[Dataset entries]
==*==
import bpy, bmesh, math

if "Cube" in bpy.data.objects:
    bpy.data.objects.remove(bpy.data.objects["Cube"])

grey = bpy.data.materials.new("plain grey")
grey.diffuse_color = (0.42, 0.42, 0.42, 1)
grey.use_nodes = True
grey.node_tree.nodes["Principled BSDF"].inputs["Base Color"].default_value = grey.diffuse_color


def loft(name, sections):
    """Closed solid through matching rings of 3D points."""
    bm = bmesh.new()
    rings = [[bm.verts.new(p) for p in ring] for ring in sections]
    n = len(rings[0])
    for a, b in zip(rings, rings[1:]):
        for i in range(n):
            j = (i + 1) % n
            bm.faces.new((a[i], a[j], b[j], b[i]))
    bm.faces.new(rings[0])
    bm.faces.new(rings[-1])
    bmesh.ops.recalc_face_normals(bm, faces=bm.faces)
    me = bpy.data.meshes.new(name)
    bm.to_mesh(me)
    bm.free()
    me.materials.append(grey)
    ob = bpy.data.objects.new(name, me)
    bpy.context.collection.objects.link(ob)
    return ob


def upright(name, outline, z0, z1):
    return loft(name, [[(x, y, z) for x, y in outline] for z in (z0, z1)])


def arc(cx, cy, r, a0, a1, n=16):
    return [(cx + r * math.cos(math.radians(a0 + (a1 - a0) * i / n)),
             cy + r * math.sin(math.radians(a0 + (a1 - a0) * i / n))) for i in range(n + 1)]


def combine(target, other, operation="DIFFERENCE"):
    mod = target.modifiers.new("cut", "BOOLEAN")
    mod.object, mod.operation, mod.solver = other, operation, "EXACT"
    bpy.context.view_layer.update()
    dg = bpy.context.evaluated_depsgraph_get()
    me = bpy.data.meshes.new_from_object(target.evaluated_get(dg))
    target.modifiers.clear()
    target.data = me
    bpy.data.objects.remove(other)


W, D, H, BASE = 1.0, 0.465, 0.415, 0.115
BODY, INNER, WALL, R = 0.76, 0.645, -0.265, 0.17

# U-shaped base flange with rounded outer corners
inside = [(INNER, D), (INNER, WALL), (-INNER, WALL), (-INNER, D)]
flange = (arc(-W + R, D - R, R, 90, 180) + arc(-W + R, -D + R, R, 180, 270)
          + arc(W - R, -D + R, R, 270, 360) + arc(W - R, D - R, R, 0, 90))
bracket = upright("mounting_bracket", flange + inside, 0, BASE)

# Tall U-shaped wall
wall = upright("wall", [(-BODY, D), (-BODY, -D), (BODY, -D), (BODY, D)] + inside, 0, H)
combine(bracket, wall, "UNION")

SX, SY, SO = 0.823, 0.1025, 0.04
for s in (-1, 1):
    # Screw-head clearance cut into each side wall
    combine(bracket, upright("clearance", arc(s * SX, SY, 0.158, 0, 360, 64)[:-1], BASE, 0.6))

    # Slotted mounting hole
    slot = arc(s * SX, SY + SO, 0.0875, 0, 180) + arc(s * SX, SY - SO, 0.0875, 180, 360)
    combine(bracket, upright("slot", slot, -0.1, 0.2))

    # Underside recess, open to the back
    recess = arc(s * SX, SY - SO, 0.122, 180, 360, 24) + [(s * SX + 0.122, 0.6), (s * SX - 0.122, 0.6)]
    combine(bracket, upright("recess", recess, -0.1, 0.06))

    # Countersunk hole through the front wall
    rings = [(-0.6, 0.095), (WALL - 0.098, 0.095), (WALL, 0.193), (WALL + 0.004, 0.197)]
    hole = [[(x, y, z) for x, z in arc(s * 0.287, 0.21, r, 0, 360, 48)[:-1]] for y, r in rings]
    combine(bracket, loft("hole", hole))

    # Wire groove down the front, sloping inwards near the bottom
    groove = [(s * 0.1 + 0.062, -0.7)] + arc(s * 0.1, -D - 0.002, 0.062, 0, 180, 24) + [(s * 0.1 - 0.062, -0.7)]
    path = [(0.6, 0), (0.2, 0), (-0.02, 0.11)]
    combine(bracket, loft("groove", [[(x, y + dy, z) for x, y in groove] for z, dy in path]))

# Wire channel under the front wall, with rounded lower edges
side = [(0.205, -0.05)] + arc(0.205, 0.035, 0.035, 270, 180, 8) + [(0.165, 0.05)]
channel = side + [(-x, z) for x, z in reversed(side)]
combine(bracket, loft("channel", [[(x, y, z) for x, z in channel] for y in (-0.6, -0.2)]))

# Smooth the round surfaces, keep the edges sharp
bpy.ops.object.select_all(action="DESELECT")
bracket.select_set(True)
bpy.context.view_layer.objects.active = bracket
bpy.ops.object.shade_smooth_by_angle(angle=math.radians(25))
==*==
- **TO DO**
Return all the data above once more, precisely as given.

- **EXERCISE RESULT**
import bpy, bmesh, math

if "Cube" in bpy.data.objects:
    bpy.data.objects.remove(bpy.data.objects["Cube"])

grey = bpy.data.materials.new("plain grey")
grey.diffuse_color = (0.42, 0.42, 0.42, 1)
grey.use_nodes = True
grey.node_tree.nodes["Principled BSDF"].inputs["Base Color"].default_value = grey.diffuse_color


def loft(name, sections):
    """Closed solid through matching rings of 3D points."""
    bm = bmesh.new()
    rings = [[bm.verts.new(p) for p in ring] for ring in sections]
    n = len(rings[0])
    for a, b in zip(rings, rings[1:]):
        for i in range(n):
            j = (i + 1) % n
            bm.faces.new((a[i], a[j], b[j], b[i]))
    bm.faces.new(rings[0])
    bm.faces.new(rings[-1])
    bmesh.ops.recalc_face_normals(bm, faces=bm.faces)
    me = bpy.data.meshes.new(name)
    bm.to_mesh(me)
    bm.free()
    me.materials.append(grey)
    ob = bpy.data.objects.new(name, me)
    bpy.context.collection.objects.link(ob)
    return ob


def upright(name, outline, z0, z1):
    return loft(name, [[(x, y, z) for x, y in outline] for z in (z0, z1)])


def arc(cx, cy, r, a0, a1, n=16):
    return [(cx + r * math.cos(math.radians(a0 + (a1 - a0) * i / n)),
             cy + r * math.sin(math.radians(a0 + (a1 - a0) * i / n))) for i in range(n + 1)]


def combine(target, other, operation="DIFFERENCE"):
    mod = target.modifiers.new("cut", "BOOLEAN")
    mod.object, mod.operation, mod.solver = other, operation, "EXACT"
    bpy.context.view_layer.update()
    dg = bpy.context.evaluated_depsgraph_get()
    me = bpy.data.meshes.new_from_object(target.evaluated_get(dg))
    target.modifiers.clear()
    target.data = me
    bpy.data.objects.remove(other)


W, D, H, BASE = 1.0, 0.465, 0.415, 0.115
BODY, INNER, WALL, R = 0.76, 0.645, -0.265, 0.17

# U-shaped base flange with rounded outer corners
inside = [(INNER, D), (INNER, WALL), (-INNER, WALL), (-INNER, D)]
flange = (arc(-W + R, D - R, R, 90, 180) + arc(-W + R, -D + R, R, 180, 270)
          + arc(W - R, -D + R, R, 270, 360) + arc(W - R, D - R, R, 0, 90))
bracket = upright("mounting_bracket", flange + inside, 0, BASE)

# Tall U-shaped wall
wall = upright("wall", [(-BODY, D), (-BODY, -D), (BODY, -D), (BODY, D)] + inside, 0, H)
combine(bracket, wall, "UNION")

SX, SY, SO = 0.823, 0.1025, 0.04
for s in (-1, 1):
    # Screw-head clearance cut into each side wall
    combine(bracket, upright("clearance", arc(s * SX, SY, 0.158, 0, 360, 64)[:-1], BASE, 0.6))

    # Slotted mounting hole
    slot = arc(s * SX, SY + SO, 0.0875, 0, 180) + arc(s * SX, SY - SO, 0.0875, 180, 360)
    combine(bracket, upright("slot", slot, -0.1, 0.2))

    # Underside recess, open to the back
    recess = arc(s * SX, SY - SO, 0.122, 180, 360, 24) + [(s * SX + 0.122, 0.6), (s * SX - 0.122, 0.6)]
    combine(bracket, upright("recess", recess, -0.1, 0.06))

    # Countersunk hole through the front wall
    rings = [(-0.6, 0.095), (WALL - 0.098, 0.095), (WALL, 0.193), (WALL + 0.004, 0.197)]
    hole = [[(x, y, z) for x, z in arc(s * 0.287, 0.21, r, 0, 360, 48)[:-1]] for y, r in rings]
    combine(bracket, loft("hole", hole))

    # Wire groove down the front, sloping inwards near the bottom
    groove = [(s * 0.1 + 0.062, -0.7)] + arc(s * 0.1, -D - 0.002, 0.062, 0, 180, 24) + [(s * 0.1 - 0.062, -0.7)]
    path = [(0.6, 0), (0.2, 0), (-0.02, 0.11)]
    combine(bracket, loft("groove", [[(x, y + dy, z) for x, y in groove] for z, dy in path]))

# Wire channel under the front wall, with rounded lower edges
side = [(0.205, -0.05)] + arc(0.205, 0.035, 0.035, 270, 180, 8) + [(0.165, 0.05)]
channel = side + [(-x, z) for x, z in reversed(side)]
combine(bracket, loft("channel", [[(x, y, z) for x, z in channel] for y in (-0.6, -0.2)]))

# Smooth the round surfaces, keep the edges sharp
bpy.ops.object.select_all(action="DESELECT")
bracket.select_set(True)
bpy.context.view_layer.objects.active = bracket
bpy.ops.object.shade_smooth_by_angle(angle=math.radians(25))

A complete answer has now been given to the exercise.